At a summit on his coronavirus relief plan on Friday, Biden rejected the notion that his issue was with Trump's supporters or with the Republican Party as a whole. The target of his criticism, he told reporters, was “anybody who calls for violence and fails to condemn violence.”
Biden and other Democrats have sought to make the 2022 midterm election a choice not between two parties but between democracy and authoritarianism. Their strategy has inadvertently been helped along by Republican candidates for state and federal office who deny the results of the 2020 presidential election.
“Everything we stand for rests on the platform of democracy,” Biden added, in a gentler reprise of Thursday’s message.
White House press secretary Karine Jean-Pierre also defended the president’s speech in a Friday afternoon briefing. “Standing up for democracy is not political. Denouncing political violence is not political. Defending rights and freedom is not political,” she argued.
Republicans and conservative media personalities have attacked every aspect of the speech, from its setting to its content. “Joe Biden is the divider-in-chief and epitomizes the current state of the Democrat Party: one of divisiveness, disgust, and hostility towards half the country,” Ronna McDaniel, the Republican National Committee chairwoman, said in a statement.
On Fox News, a former Trump administration official described the image of Biden standing before Independence Hall, bathed in red light and flanked by two U.S. Marines, as “almost satanic.”
Such responses seemed to delight Democrats, who saw Republican dismay as evidence that the speech, which did not introduce any new policy proposals or executive branch initiatives, had achieved its intended goal: to make clear to Americans that returning Congress to Republican control in November would be a disastrous decision from which democracy would never recover.

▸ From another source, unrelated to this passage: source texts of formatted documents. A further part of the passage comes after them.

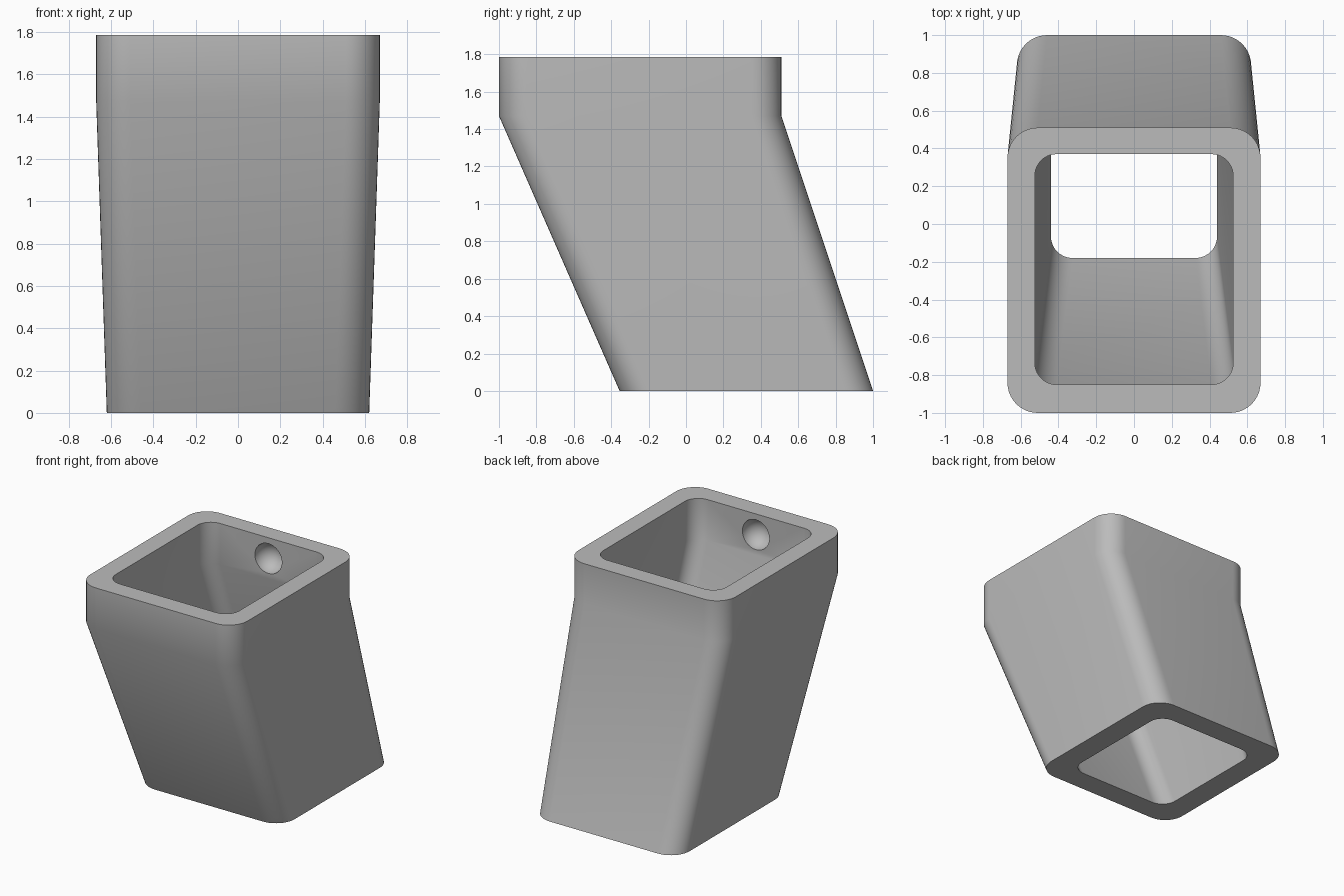
import bpy, bmesh, math

old = bpy.data.objects.get("Cube")
if old:
    bpy.data.objects.remove(old, do_unlink=True)

CORNER_STEPS = 10


def rounded_loop(bm, half_x, y0, y1, z, r):
    """Ring of vertices around a rounded rectangle."""
    ring = []
    centres = [(half_x - r, y1 - r), (r - half_x, y1 - r),
               (r - half_x, y0 + r), (half_x - r, y0 + r)]
    for quarter, (cx, cy) in enumerate(centres):
        for i in range(CORNER_STEPS + 1):
            a = (quarter + i / CORNER_STEPS) * math.pi / 2
            ring.append(bm.verts.new((cx + r * math.cos(a), cy + r * math.sin(a), z)))
    return ring


# Material
grey = bpy.data.materials.new("plain grey")
grey.use_nodes = True
colour = (0.5, 0.5, 0.5, 1)
grey.diffuse_color = colour
grey.node_tree.nodes["Principled BSDF"].inputs["Base Color"].default_value = colour

# Slanted tube: outer skin going up, inner skin going down, closed into a shell
bm = bmesh.new()
sections = [
    (0.62, -0.355, 1.0, 0, 0.16),
    (0.67, -1.0, 0.51, 1.47, 0.16),
    (0.67, -1.0, 0.51, 1.785, 0.16),
    (0.525, -0.85, 0.37, 1.785, 0.115),
    (0.525, -0.85, 0.37, 1.47, 0.115),
    (0.44, -0.18, 0.825, 0, 0.115),
]
rings = [rounded_loop(bm, *s) for s in sections]
for k, lower in enumerate(rings):
    upper = rings[(k + 1) % len(rings)]
    for i in range(len(lower)):
        j = (i + 1) % len(lower)
        bm.faces.new((lower[i], lower[j], upper[j], upper[i]))
bmesh.ops.recalc_face_normals(bm, faces=bm.faces)
mesh = bpy.data.meshes.new("slanted_sleeve")
bm.to_mesh(mesh)
bm.free()
mesh.materials.append(grey)
sleeve = bpy.data.objects.new("slanted_sleeve", mesh)
bpy.context.collection.objects.link(sleeve)

# Round sockets in the inner front and back walls
for name, y in (("front_socket_cutter", -0.85), ("back_socket_cutter", 0.37)):
    bpy.ops.mesh.primitive_uv_sphere_add(segments=32, ring_count=16, radius=0.115,
                                         location=(0, y, 1.625))
    cutter = bpy.context.object
    cutter.name = name
    cutter.hide_render = True
    cutter.data.materials.append(grey)
    cut = sleeve.modifiers.new(name, "BOOLEAN")
    cut.operation = "DIFFERENCE"
    cut.solver = "EXACT"
    cut.object = cutter
    bpy.context.view_layer.objects.active = sleeve
    bpy.ops.object.modifier_apply(modifier=cut.name)
    bpy.data.objects.remove(cutter, do_unlink=True)

# Soft bends, crisp rims
bpy.ops.object.select_all(action="DESELECT")
sleeve.select_set(True)
bpy.context.view_layer.objects.active = sleeve
bpy.ops.object.shade_smooth_by_angle(angle=math.radians(30))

The Lincoln Project, a group formed by anti-Trump conservatives, praised Biden’s speech as a “watershed moment,” expressing hope in Biden’s desire to “take on the destructive forces that are threatening the nation.”
Hillary Clinton, the former secretary of state and Democratic presidential nominee, called the speech “one of the most important I've seen a president give,” agreeing with the president that the “MAGA faction that incites violent insurrections and rejects the rule of law” is a threat to democracy.
It also offered a preview of how Biden might conduct a reelection campaign in 2024, in which he is all but certain to face either Trump or an acolyte of the former president, such as Gov. Ron DeSantis of Florida or Sen. Josh Hawley of Missouri.
“It’s time to take a stand,” Jean-Pierre said on Friday, making clear, without saying so explicitly — which would violate federal law — that voters should bear this in mind at the polling booth in November. “It’s time to take action.”